"It was 1941. Willem Kolff, a young doctor, had watched in horror as the Nazis invaded his native Netherlands yet he refused to let the occupation stop his pioneering work on a new medical invention.
In a cramped hospital room he was building the world’s first kidney dialysis machine and he was doing it with the most extraordinary collection of materials foraged from a war-torn countryside. There were parts from a downed Luftwaffe fighter aircraft and from the radiator of an abandoned Ford car. There were orange juice tins, an enamel bathtub, a wooden drum and thin, artificial sausage skins."
Desperate times lead to desperate measures, and that could be the silver lining to the Western world's current economic crisis. In that vein, I loved this quote from Elle magazine editor Lorraine Candy in today's Times magazine:

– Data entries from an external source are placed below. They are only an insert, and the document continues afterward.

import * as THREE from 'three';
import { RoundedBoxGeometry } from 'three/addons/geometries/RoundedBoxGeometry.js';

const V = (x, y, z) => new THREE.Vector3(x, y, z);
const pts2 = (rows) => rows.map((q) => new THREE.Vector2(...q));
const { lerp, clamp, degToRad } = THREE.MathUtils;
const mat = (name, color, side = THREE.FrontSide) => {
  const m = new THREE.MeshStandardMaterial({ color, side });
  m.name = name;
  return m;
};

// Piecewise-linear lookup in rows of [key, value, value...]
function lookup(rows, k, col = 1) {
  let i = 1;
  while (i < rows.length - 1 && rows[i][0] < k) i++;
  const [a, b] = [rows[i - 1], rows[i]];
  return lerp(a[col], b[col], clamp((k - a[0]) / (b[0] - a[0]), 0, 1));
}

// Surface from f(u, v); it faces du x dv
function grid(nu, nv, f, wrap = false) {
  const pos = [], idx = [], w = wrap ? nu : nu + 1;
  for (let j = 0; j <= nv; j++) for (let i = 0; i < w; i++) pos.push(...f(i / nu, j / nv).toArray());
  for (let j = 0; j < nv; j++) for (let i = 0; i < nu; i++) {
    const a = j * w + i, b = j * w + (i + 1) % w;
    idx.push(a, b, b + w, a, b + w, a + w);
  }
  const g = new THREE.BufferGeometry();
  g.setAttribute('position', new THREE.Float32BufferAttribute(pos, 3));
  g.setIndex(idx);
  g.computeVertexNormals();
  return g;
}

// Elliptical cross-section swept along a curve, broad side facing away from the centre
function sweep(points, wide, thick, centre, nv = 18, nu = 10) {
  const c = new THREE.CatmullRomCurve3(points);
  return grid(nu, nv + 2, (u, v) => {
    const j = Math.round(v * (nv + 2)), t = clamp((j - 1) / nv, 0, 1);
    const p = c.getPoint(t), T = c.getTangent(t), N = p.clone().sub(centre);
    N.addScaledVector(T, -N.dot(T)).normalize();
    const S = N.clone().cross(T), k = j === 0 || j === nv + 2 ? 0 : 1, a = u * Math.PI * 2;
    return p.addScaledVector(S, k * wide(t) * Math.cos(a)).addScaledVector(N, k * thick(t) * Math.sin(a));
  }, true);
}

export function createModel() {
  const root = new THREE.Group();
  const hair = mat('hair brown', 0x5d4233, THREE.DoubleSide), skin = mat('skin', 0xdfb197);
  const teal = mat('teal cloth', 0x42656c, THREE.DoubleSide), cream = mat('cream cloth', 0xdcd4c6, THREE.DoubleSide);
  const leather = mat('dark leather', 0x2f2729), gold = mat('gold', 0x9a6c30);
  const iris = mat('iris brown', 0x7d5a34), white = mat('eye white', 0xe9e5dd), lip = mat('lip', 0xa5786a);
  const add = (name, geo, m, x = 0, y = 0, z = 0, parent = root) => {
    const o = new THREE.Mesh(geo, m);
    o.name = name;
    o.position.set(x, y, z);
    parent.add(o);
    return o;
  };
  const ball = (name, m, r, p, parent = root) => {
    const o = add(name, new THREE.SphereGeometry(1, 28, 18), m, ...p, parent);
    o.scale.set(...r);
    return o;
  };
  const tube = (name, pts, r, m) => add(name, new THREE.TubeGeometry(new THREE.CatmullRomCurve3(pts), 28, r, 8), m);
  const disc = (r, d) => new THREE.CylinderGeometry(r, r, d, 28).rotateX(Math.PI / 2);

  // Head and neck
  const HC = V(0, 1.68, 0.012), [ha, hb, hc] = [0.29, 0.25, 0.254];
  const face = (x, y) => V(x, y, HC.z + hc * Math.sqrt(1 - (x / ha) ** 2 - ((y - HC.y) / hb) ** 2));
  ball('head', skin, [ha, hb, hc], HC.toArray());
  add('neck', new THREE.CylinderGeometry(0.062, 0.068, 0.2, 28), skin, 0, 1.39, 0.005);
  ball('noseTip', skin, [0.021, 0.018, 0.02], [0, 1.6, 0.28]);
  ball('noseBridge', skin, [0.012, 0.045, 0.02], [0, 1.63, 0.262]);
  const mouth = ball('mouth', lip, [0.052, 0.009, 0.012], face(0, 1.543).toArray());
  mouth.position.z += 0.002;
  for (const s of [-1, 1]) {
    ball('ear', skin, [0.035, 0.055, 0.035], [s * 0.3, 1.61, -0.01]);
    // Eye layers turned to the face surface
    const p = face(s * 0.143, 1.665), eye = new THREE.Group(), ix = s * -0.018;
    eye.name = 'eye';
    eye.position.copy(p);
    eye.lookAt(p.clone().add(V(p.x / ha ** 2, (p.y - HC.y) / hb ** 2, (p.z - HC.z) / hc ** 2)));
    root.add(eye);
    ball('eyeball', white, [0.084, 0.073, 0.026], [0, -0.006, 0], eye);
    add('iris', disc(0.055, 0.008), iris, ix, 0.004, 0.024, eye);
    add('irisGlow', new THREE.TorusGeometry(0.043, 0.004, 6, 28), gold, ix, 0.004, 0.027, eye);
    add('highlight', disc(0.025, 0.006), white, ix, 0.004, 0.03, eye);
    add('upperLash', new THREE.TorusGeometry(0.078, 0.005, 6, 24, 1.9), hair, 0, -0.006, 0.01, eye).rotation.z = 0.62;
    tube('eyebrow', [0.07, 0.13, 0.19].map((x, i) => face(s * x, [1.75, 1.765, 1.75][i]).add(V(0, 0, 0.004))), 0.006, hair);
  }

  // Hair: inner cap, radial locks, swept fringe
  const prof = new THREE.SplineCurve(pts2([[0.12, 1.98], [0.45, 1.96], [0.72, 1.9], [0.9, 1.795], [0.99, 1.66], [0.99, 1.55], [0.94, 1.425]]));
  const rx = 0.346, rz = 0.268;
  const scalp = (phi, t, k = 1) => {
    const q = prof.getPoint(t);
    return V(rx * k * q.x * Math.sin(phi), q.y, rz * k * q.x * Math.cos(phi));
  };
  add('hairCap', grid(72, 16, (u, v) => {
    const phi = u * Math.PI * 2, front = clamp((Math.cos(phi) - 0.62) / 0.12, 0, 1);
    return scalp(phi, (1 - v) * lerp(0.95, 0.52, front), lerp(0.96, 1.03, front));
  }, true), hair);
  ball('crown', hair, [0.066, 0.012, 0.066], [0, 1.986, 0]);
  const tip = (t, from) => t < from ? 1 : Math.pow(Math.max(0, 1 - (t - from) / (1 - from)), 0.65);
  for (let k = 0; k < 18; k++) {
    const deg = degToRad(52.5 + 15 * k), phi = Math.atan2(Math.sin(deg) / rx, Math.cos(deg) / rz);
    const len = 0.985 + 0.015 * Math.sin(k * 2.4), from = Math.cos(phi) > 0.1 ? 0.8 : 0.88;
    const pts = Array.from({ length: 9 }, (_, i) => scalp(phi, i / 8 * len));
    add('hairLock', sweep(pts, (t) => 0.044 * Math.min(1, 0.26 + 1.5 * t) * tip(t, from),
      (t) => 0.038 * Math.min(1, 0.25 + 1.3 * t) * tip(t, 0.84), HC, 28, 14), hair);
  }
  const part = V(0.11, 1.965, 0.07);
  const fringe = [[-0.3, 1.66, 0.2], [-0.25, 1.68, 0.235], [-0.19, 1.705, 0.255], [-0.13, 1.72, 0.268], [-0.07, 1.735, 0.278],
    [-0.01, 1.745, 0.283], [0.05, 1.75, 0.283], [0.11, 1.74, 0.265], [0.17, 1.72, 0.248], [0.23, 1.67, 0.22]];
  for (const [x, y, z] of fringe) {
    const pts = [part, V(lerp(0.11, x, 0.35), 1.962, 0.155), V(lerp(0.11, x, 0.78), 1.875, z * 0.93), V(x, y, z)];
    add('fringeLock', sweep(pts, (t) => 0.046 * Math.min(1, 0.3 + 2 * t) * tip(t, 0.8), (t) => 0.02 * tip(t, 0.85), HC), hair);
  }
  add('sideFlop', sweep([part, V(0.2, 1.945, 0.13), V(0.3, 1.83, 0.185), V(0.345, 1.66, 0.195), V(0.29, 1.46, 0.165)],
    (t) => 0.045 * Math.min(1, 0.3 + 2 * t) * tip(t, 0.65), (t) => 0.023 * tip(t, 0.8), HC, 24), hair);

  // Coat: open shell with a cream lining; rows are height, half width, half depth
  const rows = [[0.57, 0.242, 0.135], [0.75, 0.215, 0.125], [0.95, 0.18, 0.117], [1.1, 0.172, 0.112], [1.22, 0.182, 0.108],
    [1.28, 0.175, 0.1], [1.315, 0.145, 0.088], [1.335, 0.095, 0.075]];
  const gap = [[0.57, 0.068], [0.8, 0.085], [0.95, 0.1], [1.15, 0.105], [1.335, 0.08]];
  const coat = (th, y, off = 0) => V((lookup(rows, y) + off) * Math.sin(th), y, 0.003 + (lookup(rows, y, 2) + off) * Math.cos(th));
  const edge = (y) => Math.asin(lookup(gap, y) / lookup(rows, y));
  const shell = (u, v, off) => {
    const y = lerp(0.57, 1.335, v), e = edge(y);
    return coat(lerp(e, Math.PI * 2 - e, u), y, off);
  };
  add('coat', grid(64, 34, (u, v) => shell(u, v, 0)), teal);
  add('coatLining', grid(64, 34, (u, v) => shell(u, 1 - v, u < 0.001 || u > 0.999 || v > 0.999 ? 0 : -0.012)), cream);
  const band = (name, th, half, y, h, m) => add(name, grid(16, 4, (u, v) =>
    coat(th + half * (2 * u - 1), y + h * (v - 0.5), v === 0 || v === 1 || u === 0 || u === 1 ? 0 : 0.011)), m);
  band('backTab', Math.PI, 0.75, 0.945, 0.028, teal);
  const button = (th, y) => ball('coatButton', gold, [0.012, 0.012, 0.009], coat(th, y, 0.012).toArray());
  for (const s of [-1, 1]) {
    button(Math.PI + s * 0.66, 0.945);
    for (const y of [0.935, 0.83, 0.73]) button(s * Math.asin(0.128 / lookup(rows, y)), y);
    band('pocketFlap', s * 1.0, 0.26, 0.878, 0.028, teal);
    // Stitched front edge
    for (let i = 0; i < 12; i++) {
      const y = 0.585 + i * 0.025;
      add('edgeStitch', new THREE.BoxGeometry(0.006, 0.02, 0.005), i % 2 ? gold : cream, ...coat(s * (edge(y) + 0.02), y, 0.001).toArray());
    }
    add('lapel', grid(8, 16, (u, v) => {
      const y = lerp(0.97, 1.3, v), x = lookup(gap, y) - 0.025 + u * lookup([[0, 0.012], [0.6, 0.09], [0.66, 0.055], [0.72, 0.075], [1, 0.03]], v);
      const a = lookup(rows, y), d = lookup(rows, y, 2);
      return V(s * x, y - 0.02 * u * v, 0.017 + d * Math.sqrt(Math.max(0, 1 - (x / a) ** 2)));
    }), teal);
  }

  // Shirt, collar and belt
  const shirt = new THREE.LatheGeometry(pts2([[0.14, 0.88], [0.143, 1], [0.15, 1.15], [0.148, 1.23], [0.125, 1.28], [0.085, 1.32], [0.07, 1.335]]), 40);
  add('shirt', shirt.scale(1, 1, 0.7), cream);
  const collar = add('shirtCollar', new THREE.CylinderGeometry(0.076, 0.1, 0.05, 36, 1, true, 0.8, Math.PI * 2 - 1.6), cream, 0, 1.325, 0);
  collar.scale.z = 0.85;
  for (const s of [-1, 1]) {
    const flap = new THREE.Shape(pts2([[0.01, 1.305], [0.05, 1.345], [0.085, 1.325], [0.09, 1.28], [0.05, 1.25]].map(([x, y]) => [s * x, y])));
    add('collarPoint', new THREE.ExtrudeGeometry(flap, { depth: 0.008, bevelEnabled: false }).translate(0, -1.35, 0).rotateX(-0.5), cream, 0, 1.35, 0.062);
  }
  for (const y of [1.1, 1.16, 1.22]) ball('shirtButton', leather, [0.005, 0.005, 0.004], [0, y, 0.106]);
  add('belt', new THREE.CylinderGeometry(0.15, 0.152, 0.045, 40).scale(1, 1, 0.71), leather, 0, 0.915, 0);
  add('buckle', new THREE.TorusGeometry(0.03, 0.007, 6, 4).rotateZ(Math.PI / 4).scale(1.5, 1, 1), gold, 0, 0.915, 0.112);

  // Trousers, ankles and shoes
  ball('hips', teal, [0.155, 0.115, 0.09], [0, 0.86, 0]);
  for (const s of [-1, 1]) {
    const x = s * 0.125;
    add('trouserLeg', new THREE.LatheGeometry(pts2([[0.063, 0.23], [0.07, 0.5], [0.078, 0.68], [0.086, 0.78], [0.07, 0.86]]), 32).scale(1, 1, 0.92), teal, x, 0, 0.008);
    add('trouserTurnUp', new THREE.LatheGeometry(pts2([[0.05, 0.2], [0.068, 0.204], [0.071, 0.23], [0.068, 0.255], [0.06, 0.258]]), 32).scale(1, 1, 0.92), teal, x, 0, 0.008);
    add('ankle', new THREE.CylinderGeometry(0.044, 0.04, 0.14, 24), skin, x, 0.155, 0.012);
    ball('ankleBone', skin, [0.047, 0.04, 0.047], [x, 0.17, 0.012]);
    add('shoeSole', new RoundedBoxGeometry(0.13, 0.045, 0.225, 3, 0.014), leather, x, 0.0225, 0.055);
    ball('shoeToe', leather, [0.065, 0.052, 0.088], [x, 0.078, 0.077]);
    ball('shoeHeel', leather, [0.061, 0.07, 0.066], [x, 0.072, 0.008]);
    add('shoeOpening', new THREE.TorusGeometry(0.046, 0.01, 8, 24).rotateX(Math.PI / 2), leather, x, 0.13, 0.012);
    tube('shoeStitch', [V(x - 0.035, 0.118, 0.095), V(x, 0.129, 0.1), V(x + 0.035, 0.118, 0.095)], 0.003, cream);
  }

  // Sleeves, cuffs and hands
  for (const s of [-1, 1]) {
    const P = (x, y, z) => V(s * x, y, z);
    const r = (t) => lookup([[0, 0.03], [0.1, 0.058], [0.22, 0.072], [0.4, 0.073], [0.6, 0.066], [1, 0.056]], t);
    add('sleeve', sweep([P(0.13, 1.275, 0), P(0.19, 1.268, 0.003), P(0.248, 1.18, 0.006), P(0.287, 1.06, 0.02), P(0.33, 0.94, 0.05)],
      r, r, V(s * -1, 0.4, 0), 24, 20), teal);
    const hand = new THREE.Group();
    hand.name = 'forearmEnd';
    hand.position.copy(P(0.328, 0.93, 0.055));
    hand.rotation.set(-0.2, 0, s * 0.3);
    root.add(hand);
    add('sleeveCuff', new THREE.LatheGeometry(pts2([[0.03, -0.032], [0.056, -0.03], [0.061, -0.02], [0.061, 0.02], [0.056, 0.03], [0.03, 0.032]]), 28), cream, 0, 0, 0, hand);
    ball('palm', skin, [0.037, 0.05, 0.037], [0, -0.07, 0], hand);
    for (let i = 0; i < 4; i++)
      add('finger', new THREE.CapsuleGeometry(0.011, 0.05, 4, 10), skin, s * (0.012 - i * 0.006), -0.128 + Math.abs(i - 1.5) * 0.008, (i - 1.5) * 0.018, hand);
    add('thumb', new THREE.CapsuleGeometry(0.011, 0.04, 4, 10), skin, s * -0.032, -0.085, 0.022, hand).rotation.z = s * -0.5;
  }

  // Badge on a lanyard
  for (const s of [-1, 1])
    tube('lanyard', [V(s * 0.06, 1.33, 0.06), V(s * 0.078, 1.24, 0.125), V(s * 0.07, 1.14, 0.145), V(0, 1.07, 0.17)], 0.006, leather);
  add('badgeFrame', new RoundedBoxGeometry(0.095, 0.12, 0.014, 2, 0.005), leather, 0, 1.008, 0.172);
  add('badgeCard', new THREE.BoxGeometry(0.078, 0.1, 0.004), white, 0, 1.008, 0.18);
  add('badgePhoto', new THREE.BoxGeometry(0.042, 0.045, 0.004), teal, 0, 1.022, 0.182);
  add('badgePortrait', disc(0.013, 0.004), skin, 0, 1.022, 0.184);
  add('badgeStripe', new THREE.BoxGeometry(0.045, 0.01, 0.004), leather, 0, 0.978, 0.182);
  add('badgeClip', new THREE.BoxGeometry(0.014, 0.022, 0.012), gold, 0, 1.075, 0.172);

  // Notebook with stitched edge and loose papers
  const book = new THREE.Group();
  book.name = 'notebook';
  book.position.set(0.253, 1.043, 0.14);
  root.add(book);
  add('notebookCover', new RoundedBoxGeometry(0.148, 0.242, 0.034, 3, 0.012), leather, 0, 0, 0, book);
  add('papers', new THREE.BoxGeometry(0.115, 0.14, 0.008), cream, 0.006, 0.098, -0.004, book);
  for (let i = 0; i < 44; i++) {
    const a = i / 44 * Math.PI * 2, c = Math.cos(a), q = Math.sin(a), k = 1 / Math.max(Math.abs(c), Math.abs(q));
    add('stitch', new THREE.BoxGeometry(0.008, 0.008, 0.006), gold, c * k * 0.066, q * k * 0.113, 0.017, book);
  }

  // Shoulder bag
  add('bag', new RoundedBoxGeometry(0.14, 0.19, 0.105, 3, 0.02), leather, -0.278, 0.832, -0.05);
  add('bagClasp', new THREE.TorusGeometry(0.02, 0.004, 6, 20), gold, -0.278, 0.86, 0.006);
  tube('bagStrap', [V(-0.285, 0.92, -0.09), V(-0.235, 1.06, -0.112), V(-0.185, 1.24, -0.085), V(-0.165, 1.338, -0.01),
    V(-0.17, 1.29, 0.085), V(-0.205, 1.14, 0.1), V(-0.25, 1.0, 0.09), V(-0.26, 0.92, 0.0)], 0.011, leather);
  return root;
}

"It's a credit crunch, not a creative crunch. Punk was born out of recession, and creativity comes to the fore when designers are not thinking about creating an It bag."The moral of today's newspapers? More innovative use of orange juice tins please, and fewer It bags.